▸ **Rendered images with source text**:
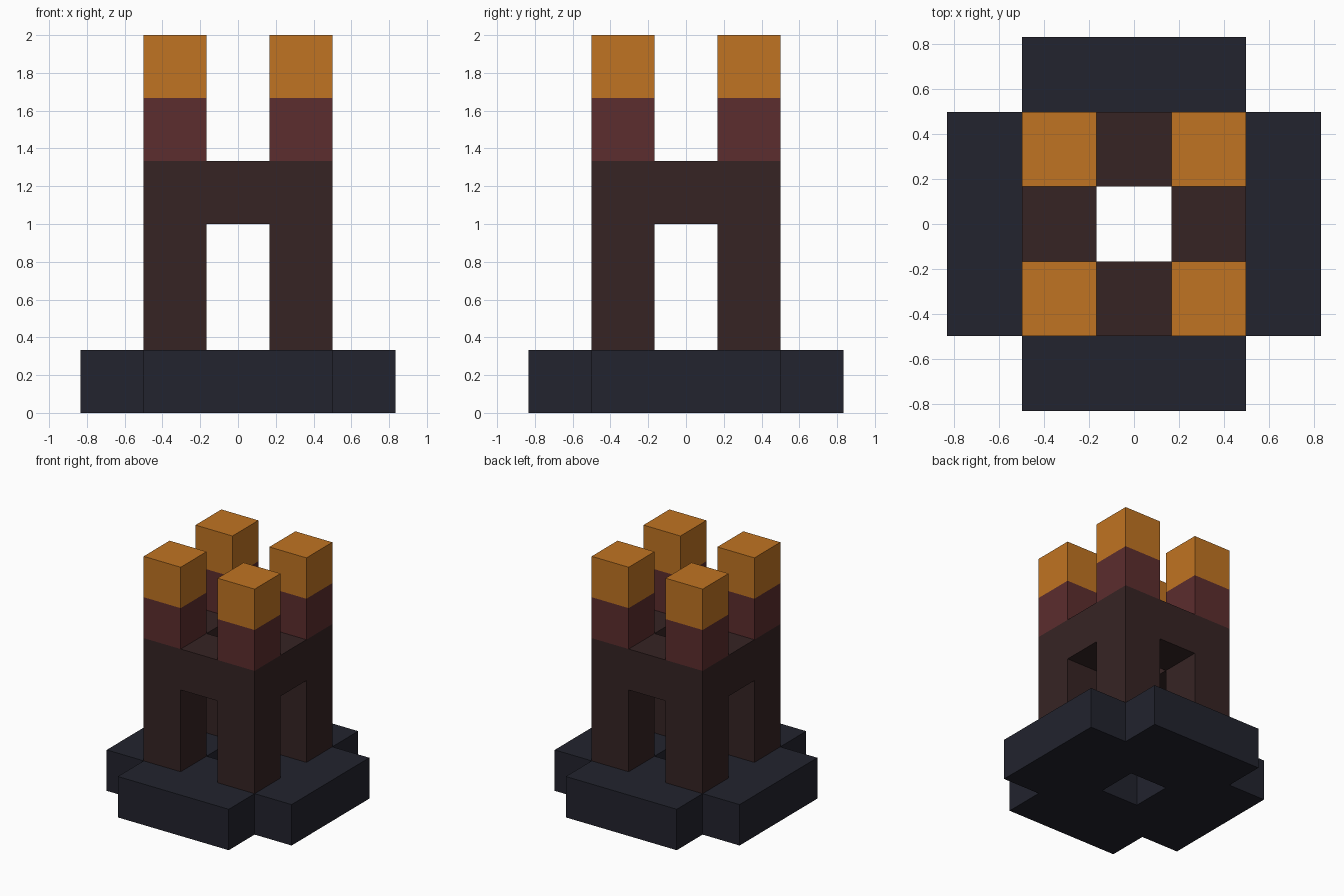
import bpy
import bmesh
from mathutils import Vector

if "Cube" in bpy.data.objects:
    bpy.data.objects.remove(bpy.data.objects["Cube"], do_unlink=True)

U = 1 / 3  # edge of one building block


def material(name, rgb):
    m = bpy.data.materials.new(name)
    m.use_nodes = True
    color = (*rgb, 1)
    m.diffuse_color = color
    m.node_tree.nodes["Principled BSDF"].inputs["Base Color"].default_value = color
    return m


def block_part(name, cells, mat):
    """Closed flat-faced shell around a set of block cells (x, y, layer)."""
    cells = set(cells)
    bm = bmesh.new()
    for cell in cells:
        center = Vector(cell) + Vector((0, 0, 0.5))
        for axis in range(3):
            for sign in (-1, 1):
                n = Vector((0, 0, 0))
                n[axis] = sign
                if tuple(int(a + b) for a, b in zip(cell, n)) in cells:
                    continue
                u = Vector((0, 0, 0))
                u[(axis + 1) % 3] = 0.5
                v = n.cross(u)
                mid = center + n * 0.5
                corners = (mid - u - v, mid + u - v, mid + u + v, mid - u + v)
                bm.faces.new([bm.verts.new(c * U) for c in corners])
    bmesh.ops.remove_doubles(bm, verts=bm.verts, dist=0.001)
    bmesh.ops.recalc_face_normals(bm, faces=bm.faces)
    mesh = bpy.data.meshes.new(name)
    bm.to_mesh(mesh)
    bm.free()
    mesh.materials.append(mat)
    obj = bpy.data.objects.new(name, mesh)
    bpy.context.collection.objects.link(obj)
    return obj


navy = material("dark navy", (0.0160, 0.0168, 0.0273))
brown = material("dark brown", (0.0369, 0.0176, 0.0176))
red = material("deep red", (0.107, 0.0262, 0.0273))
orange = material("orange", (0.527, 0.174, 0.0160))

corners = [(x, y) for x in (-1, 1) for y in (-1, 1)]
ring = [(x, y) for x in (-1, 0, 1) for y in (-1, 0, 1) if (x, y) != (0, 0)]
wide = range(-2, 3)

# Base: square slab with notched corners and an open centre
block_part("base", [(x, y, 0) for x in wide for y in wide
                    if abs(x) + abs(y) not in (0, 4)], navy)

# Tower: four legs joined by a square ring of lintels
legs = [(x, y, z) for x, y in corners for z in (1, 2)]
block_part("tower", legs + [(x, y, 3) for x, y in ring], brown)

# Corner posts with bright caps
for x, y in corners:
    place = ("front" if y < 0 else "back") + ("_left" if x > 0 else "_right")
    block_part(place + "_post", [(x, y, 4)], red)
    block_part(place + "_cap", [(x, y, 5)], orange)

▸ **WHAT YOU NEED TO DO**: Show every line from the entries above in which "bmesh" appears.

▸ **EXERCISE RESPONSE**:
import bmesh
    bm = bmesh.new()
    bmesh.ops.remove_doubles(bm, verts=bm.verts, dist=0.001)
    bmesh.ops.recalc_face_normals(bm, faces=bm.faces)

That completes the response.